The following post is a resource contributed by Mickie Abatemarco, Assistant Director of Professional Development at NCEA.
Halloween is fast approaching and the traditional ghosts and goblins will be knocking at our doors. But have you ever wondered where the tradition comes from? Halloween marks the eve of the feast of All Hallows Day, and for many cultures this signifies the beginning of the Day of the Dead.
The Day of the Dead coincides with the Roman Catholic festivals All Saints and All Souls Day whose traditions are celebrated in many cultures including Central and South America, Italy, Spain and the Philippines.
In Central and Southern Mexico, parties take place in the cemeteries and alters are built in homes to honor family members who have passed on. The belief is that the gates of heaven are opened at midnight on October 31 and the spirits of all deceased children are allowed to reunite with their families for 24 hours. On November 2, the spirits of the adults come down to enjoy the festivities that are prepared for them. The Day of the Dead is much more than a celebration, it is a day that focuses on family and friends gathering together to pray for and remember those who have passed on as well as help support their spiritual journey.
Like most cultures, food is an essential part of family celebrations. Pan de muerto, the “Bread of the Dead,” is one of the many special candies and foods are prepared on this day. A plastic small skeleton is baked into each loaf, and it is considered good luck to bite into the skeleton.
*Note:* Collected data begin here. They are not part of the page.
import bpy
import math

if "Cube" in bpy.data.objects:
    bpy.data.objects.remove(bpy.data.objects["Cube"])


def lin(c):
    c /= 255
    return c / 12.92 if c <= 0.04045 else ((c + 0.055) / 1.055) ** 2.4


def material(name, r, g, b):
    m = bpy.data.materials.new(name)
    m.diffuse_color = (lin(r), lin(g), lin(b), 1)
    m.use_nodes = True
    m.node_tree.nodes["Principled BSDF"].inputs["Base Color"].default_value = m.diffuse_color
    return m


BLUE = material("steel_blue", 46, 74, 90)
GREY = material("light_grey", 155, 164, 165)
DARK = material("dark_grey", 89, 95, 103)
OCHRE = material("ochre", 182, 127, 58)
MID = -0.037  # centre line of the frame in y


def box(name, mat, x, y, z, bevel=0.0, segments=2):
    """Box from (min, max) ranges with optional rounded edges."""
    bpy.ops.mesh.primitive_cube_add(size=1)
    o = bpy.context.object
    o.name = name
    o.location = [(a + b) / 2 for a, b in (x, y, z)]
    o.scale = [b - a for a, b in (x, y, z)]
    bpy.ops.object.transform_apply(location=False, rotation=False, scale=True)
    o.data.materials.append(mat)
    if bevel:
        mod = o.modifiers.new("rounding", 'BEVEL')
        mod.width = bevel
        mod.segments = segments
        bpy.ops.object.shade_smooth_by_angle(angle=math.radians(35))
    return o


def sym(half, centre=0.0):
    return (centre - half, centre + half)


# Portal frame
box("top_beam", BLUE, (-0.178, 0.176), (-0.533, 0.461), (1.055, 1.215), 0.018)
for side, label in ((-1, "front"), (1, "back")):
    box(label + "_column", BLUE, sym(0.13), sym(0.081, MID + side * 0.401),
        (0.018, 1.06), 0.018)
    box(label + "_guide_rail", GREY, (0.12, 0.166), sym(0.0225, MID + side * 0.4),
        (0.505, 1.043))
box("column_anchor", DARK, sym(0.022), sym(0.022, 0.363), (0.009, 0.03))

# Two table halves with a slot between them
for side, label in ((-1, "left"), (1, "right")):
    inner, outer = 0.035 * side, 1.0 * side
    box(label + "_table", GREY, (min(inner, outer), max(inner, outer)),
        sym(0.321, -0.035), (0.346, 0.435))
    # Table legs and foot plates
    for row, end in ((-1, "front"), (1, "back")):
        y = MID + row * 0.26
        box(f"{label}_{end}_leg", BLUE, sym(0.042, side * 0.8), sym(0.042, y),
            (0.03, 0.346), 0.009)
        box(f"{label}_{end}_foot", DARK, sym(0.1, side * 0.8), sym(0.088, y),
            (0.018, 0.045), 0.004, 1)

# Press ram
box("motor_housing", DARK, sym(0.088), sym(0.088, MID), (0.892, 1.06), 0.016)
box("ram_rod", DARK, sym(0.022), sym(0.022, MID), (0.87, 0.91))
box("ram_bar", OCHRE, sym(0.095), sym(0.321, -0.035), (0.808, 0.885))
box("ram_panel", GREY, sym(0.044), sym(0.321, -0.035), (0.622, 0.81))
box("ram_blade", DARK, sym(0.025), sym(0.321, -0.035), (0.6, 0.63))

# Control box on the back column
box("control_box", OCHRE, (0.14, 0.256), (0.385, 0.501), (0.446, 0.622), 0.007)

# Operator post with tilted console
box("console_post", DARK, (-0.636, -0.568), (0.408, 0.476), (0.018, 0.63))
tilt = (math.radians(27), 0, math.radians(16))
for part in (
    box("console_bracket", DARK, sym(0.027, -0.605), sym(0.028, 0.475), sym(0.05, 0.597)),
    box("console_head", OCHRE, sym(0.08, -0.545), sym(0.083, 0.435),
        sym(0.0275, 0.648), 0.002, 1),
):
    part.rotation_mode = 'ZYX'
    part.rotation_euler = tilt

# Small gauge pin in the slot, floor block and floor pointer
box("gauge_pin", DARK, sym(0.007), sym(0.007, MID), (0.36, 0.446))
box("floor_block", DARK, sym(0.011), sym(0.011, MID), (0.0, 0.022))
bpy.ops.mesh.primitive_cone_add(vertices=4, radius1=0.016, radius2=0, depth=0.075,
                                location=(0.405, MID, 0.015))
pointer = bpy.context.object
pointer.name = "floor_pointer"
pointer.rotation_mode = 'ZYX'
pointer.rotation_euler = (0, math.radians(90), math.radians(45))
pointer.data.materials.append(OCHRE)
It’s important to help our students understand the cultures and traditions surrounding them. Please take a moment to share activities and ideas with them.